It is important to view trading trusts in the context of the conventional historical and legal distinctions between a company and a trust.179 In brief, the limited liability company was established as a way to protect those wishing to invest in commercial trading activities. The aim was to limit the risk taken by investors putting money into a sphere that would provide economic and social benefits.180 In contrast, trusts are formed to enable a person to hold assets for the benefit of another, for reasons such as estate planning or protection of assets.181

Companies are entities in their own right and allow greater protection for the individual or individuals involved when their business incurs debts.182 They are governed by the Companies Act 1993, which provides the process for incorporation and the requirement for registration on the Companies Register.183 The company name must end with the word “Limited”,184 to warn potential creditors that the assets from which they may recover debts are limited to those of the company. The company name must be clearly stated in written communications and signed documents.185 Unlike companies, trusts are not separate legal entities and there is no public register of trusts.186 Trustees are also fully personally liable for their actions as trustees, though this can be limited through contract or the trust instrument. As observed in a recent article, “[h]aving regard to the nature of the relationship between trustee and beneficiary, it is plain that a responsible person is needed to manage assets on behalf of another.”187

Trust structures have become increasingly popular for commercial purposes.188 This chapter discusses a particular form of such a trust. Trading trusts are trusts under which the property is used to carry on business. They often have a structure that involves a company acting as a trustee, holding property on trust for certain beneficiaries, where the company has very few or no assets owned outright. The trust does not have a separate legal personality, so creditors contract with the company, and accordingly it is the company that is liable for trust debts including debts incurred in trade.
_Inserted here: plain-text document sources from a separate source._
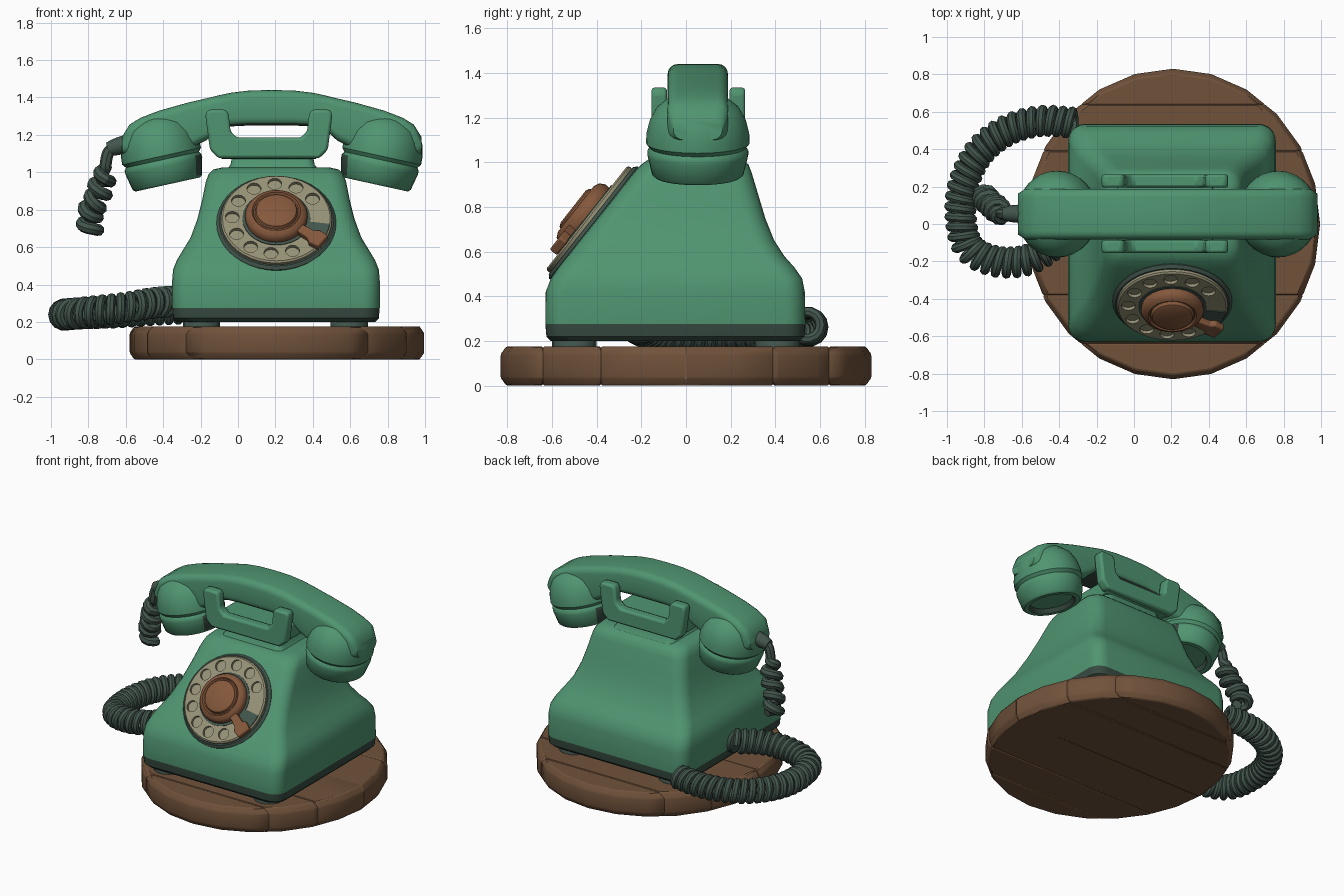
import bpy, bmesh, math
from mathutils import Vector, Matrix

if "Cube" in bpy.data.objects:
    bpy.data.objects.remove(bpy.data.objects["Cube"])

def material(name, rgb):
    m = bpy.data.materials.new(name)
    m.diffuse_color = (*rgb, 1)
    m.use_nodes = True
    m.node_tree.nodes["Principled BSDF"].inputs["Base Color"].default_value = m.diffuse_color
    return m

GREEN = material("green enamel", (0.080, 0.300, 0.165))
GRIME = material("dark grime", (0.036, 0.066, 0.050))
CORD = material("cord grey green", (0.055, 0.092, 0.073))
WOOD = material("brown wood", (0.162, 0.084, 0.043))
COPPER = material("copper brown", (0.235, 0.098, 0.045))
CREAM = material("cream", (0.310, 0.290, 0.185))

def finish(name, bm, mats, matrix=None, bevel=0, segments=2):
    bmesh.ops.recalc_face_normals(bm, faces=bm.faces)
    me = bpy.data.meshes.new(name)
    bm.to_mesh(me)
    bm.free()
    ob = bpy.data.objects.new(name, me)
    bpy.context.collection.objects.link(ob)
    for m in mats:
        me.materials.append(m)
    if matrix:
        ob.matrix_world = matrix
    if bevel:
        b = ob.modifiers.new("bevel", "BEVEL")
        b.width, b.segments, b.limit_method = bevel, segments, "ANGLE"
    return ob

def loft(rings):
    """Skin a list of equal-length rings and cap both ends."""
    bm = bmesh.new()
    vs = [[bm.verts.new(p) for p in r] for r in rings]
    n = len(vs[0])
    for a, b in zip(vs, vs[1:]):
        for i in range(n):
            bm.faces.new((a[i], a[(i + 1) % n], b[(i + 1) % n], b[i]))
    bm.faces.new(vs[0])
    bm.faces.new(vs[-1])
    return bm

def round_rect(hx, hy, r, k=5):
    pts = []
    for q, (sx, sy) in enumerate(((1, 1), (-1, 1), (-1, -1), (1, -1))):
        for i in range(k + 1):
            a = math.pi / 2 * (q + i / k)
            pts.append((sx * (hx - r) + r * math.cos(a), sy * (hy - r) + r * math.sin(a)))
    return pts

def ellipse(rx, ry, z, n=32, cx=0, cy=0):
    return [(cx + rx * math.cos(2 * math.pi * i / n), cy + ry * math.sin(2 * math.pi * i / n), z)
            for i in range(n)]

def turned(name, profile, mat, matrix=None, n=32, squash=1):
    return finish(name, loft([ellipse(r * squash, r, z, n) for r, z in profile]), [mat], matrix)

def polygon_slab(name, poly, y0, y1, mat, bevel):
    return finish(name, loft([[(x, y, z) for x, z in poly] for y in (y0, y1)]), [mat], None, bevel)

# Round wooden board, sliced into planks
seams = [-0.9, -0.64, -0.38, 0.0, 0.39, 0.64, 0.9]
for i, (lo, hi) in enumerate(zip(seams, seams[1:])):
    bm = loft([ellipse(0.787 * s, 0.83 * s, z, 24, 0.208)
               for s, z in ((0.97, 0.0), (1, 0.035), (1, 0.14), (0.97, 0.175))])
    for y, d in ((lo, -1), (hi, 1)):
        bmesh.ops.bisect_plane(bm, geom=bm.verts[:] + bm.edges[:] + bm.faces[:],
                               plane_co=(0, y, 0), plane_no=(0, d, 0), clear_outer=True)
        edges = [e for e in bm.edges if e.is_boundary]
        if edges:
            bmesh.ops.holes_fill(bm, edges=edges)
    finish(f"board_plank_{i}", bm, [WOOD], None, 0.006, 1)

# Telephone body: height, half width, front, back, corner radius
rings = []
for z, hx, yf, yb, r in (
        (0.20, .53, -.605, .51, .09), (0.22, .55, -.625, .53, .09), (0.275, .555, -.63, .535, .09),
        (0.42, .555, -.628, .532, .09), (0.48, .55, -.605, .52, .09), (0.53, .53, -.57, .485, .09),
        (0.58, .50, -.53, .44, .09), (0.65, .457, -.475, .395, .09), (0.75, .42, -.395, .355, .09),
        (0.85, .395, -.315, .325, .09), (0.95, .375, -.237, .295, .09), (0.99, .36, -.20, .28, .09),
        (1.015, .335, -.165, .25, .09), (1.025, .29, -.13, .21, .08)):
    rings.append([(0.203 + x, (yf + yb) / 2 + y, z) for x, y in round_rect(hx, (yb - yf) / 2, r)])
body = finish("body", loft(rings), [GREEN, GRIME])
for f in body.data.polygons:
    f.material_index = int(f.center.z < 0.27)

# Neck between body and cradle
finish("neck", loft([[(0.185 + x, 0.055 + y, z) for x, y in round_rect(hx, hy, .05)]
                     for z, hx, hy in ((1.01, .25, .19), (1.04, .225, .17), (1.09, .215, .16))]), [GREEN])

# Feet
for i, x in enumerate((-0.195, 0.595)):
    for j, y in enumerate((-0.5, 0.41)):
        turned(f"foot_{i}{j}", [(.10, .165), (.10, .20), (.085, .225)], CORD,
               Matrix.Translation((x, y, 0)), 16)

# Cradle: two U-shaped forks and the bridge between them
half = [(.27, 1.075), (.315, 1.12), (.34, 1.31), (.325, 1.335), (.23, 1.335),
        (.215, 1.31), (.205, 1.22), (.17, 1.185)]
fork = [(0.165 + x, z) for x, z in half] + [(0.165 - x, z) for x, z in reversed(half)]
for name, y in (("front", -0.155), ("back", 0.195)):
    polygon_slab(f"cradle_fork_{name}", fork, y, y + 0.07, GREEN, 0.018)
polygon_slab("cradle_bridge", [(-.09, 1.07), (.42, 1.07), (.42, 1.17), (-.09, 1.17)], -.12, .23, GREEN, 0.01)

# Handset handle: offset from middle, underside, top
arch = [(0, 1.25, 1.44), (.12, 1.25, 1.437), (.22, 1.245, 1.425), (.29, 1.225, 1.41), (.35, 1.17, 1.395),
        (.45, 1.12, 1.372), (.6, 1.10, 1.33), (.70, 1.09, 1.292), (.76, 1.09, 1.255), (.80, 1.1, 1.19)]
arch = [(-d, b, t) for d, b, t in reversed(arch[1:])] + arch
rings = []
for d, b, t in arch:
    hy = 0.135 if abs(d) < 0.78 else 0.11
    rings.append([(0.18 + d, 0.053 + y, (b + t) / 2 + z)
                  for y, z in round_rect(hy, (t - b) / 2, 0.045, 4)])
handle = finish("handset_handle", loft(rings), [GREEN, GRIME])
for f in handle.data.polygons:
    f.material_index = int(f.normal.z < -0.7 and abs(f.center.x - 0.18) < 0.35)

# Ear and mouth cups: radius, distance along the tilted axis
cup = [(.145, .03), (.16, .0), (.19, .0), (.205, .012), (.226, .10), (.226, .12), (.215, .135),
       (.232, .155), (.23, .20), (.215, .26), (.185, .315), (.13, .36), (.06, .38)]
for name, s in (("left", -1), ("right", 1)):
    bm = loft([ellipse(r * 0.93, r, z) for r, z in cup])
    place = Matrix.Translation((0.18 + s * 0.555, 0.053, 0.935)) @ Matrix.Rotation(s * 0.216, 4, "Y")
    ob = finish(f"handset_cup_{name}", bm, [GREEN, GRIME], place)
    for f in ob.data.polygons:
        inward = -s * f.normal.x > 0.8 and f.center.z < 0.13
        recess = f.center.z < 0.02 and Vector(f.center.xy).length < 0.156
        f.material_index = int(inward or recess)

# Rotary dial, tilted onto the sloping front
dial = Matrix.Translation((0.205, -0.405, 0.722)) @ Matrix.Rotation(math.radians(51.8), 4, "X")
turned("dial_base", [(.31, -.04), (.32, -.03), (.32, .012), (.305, .027)], CORD, dial, 40)
plate = turned("dial_plate", [(.297, .02), (.297, .042), (.288, .05)], CREAM, dial, 40)
bm = bmesh.new()
for i in range(10):
    a = math.radians(35 + 28.5 * i)
    bmesh.ops.create_cone(bm, cap_ends=True, segments=14, radius1=.038, radius2=.038, depth=.04,
                          matrix=Matrix.Translation((.236 * math.cos(a), .236 * math.sin(a), .051)))
cutter = finish("finger_hole_cutter", bm, [CREAM], dial)
cutter.hide_render = True
cutter.hide_viewport = True
cut = plate.modifiers.new("finger_holes", "BOOLEAN")
cut.operation, cut.object, cut.solver = "DIFFERENCE", cutter, "EXACT"
turned("dial_hub_shadow", [(.182, .045), (.182, .054)], CORD, dial, 28)
turned("dial_hub", [(.165, .05), (.168, .075), (.155, .10), (.13, .112), (.122, .102),
                    (.115, .102), (.108, .12), (.09, .128)], COPPER, dial, 28)

# Dark wedge beside the finger stop
arc = [math.radians(a) for a in range(-32, -7, 4)]
wedge = [(.18 * math.cos(a), .18 * math.sin(a)) for a in arc] + \
        [(.288 * math.cos(a), .288 * math.sin(a)) for a in reversed(arc)]
finish("dial_wedge", loft([[(x, y, z) for x, y in wedge] for z in (.048, .055)]), [CORD], dial)

# Finger stop
stop = [(.14, -.025), (.23, -.03), (.25, -.05), (.31, -.045), (.31, .045), (.25, .05), (.23, .03), (.14, .025)]
finish("finger_stop", loft([[(x, y, z) for x, y in stop] for z in (.05, .092)]), [COPPER],
       dial @ Matrix.Rotation(math.radians(-36), 4, "Z"), 0.008)

# Coiled cords
def smooth_path(pts, per=24):
    pts = [Vector(p) for p in pts]
    pts = [2 * pts[0] - pts[1]] + pts + [2 * pts[-1] - pts[-2]]
    out = []
    for a, b, c, d in zip(pts, pts[1:], pts[2:], pts[3:]):
        for i in range(per):
            t = i / per
            out.append(0.5 * (2 * b + (c - a) * t + (2 * a - 5 * b + 4 * c - d) * t ** 2
                              + (3 * b - a - 3 * c + d) * t ** 3))
    return out + [pts[-2]]

def coil(name, pts, ref, radius, tube, turns, start=0.0):
    path = smooth_path(pts)
    dist = [0]
    for a, b in zip(path, path[1:]):
        dist.append(dist[-1] + (b - a).length)
    total, steps, k, out = dist[-1], int(turns * 14), 0, []
    for i in range(steps + 1):
        d = total * i / steps
        while k < len(path) - 2 and dist[k + 1] < d:
            k += 1
        seg = path[k + 1] - path[k]
        p = path[k] + seg * ((d - dist[k]) / max(seg.length, 1e-6))
        u = seg.cross(Vector(ref)).normalized()
        v = u.cross(seg).normalized()
        f = max(0, d / total - start) / (1 - start)
        a = 2 * math.pi * turns * f
        r = radius * (min(1, f * 6) if start else 1)
        out.append(p + u * r * math.cos(a) + v * r * math.sin(a))
    cu = bpy.data.curves.new(name, "CURVE")
    cu.dimensions, cu.bevel_depth, cu.bevel_resolution, cu.use_fill_caps = "3D", tube, 2, True
    sp = cu.splines.new("POLY")
    sp.points.add(len(out) - 1)
    for q, p in zip(sp.points, out):
        q.co = (*p, 1)
    cu.materials.append(CORD)
    ob = bpy.data.objects.new(name, cu)
    bpy.context.collection.objects.link(ob)

coil("ground_cord", [(-.36, -.04, .31), (-.46, -.13, .30), (-.58, -.195, .28), (-.74, -.20, .26), (-.88, -.13, .245),
                     (-.925, .02, .24), (-.915, .2, .24), (-.83, .38, .245), (-.68, .50, .25),
                     (-.5, .55, .26), (-.31, .54, .27)], (0, 0, 1), .062, .025, 34)
coil("hanging_cord", [(-.62, .055, 1.14), (-.69, .055, 1.11), (-.715, .06, 1.0), (-.745, .09, .88),
                      (-.79, .13, .78), (-.79, .15, .69)], (0, 1, 0), .045, .032, 5, 0.3)
turned("cord_connector", [(.05, 0), (.045, .06), (.035, .10)], CORD,
       Matrix.Translation((-.60, .055, 1.15)) @ Matrix.Rotation(math.radians(-105), 4, "Y"), 12)
turned("cord_socket", [(.075, 0), (.07, .03), (.05, .045)], GRIME,
       Matrix.Translation((-.345, -.03, .31)) @ Matrix.Rotation(math.radians(-90), 4, "Y"), 16)

# Convert cords to meshes and shade everything smooth with sharp edges kept
def select(kind):
    bpy.ops.object.select_all(action="DESELECT")
    for ob in bpy.context.scene.objects:
        if ob.type == kind and not ob.hide_render:
            ob.select_set(True)
            bpy.context.view_layer.objects.active = ob
select("CURVE")
bpy.ops.object.convert(target="MESH")
select("MESH")
bpy.ops.object.shade_smooth_by_angle(angle=math.radians(38))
Such a structure can cause problems for creditors, particularly if the company that is a trustee becomes insolvent. Unsecured creditors must rely on the trustee’s right of indemnity from trust assets to satisfy their claims, and there are many circumstances in which the indemnity may be impaired or unavailable altogether, potentially leaving creditors with no recourse. There are several areas of uncertainty in regard to insolvent corporate trustees. Another issue arising is whether beneficiaries of a trading trust require further protection in the event of breach of trust by the corporate trustee.

Other forms of trust are used in business as well. This chapter will not cover investment trusts, unit trusts, or statutory trustee companies.189

Paul Heath “Bringing Trading Trusts into the Company Line” [2010] NZ L Rev 519 at 519–522.

Ibid, at 520.  See also the long title to the Companies Act, which states at (a) that it is an Act: “To reaffirm the value of the company as a means of achieving economic and social benefits through the aggregation of capital for productive purposes, the spreading of economic risk, and the taking of business risks.”

Heath, above n 179, at 521.

Salomon v Salomon [1897] AC 22 (HL) and Heath, above n 179, at 520.

Companies Act 1993, ss 11–14.

Or “Tapui (Limited)”: see Companies Act 1993, s 21.

Companies Act 1993, s 25.

On the registration of trusts, see further ch 8.

Heath, above n 179, at 523.

Law Commission Review of Trust Law in New Zealand: Introductory Issues Paper (NZLC IP19, 2010) at [2.43]–[2.45] and [2.67]–[2.72].

Trustee company legislation will be addressed in the third stage of the Law Commission’s Review of the Law of Trusts project.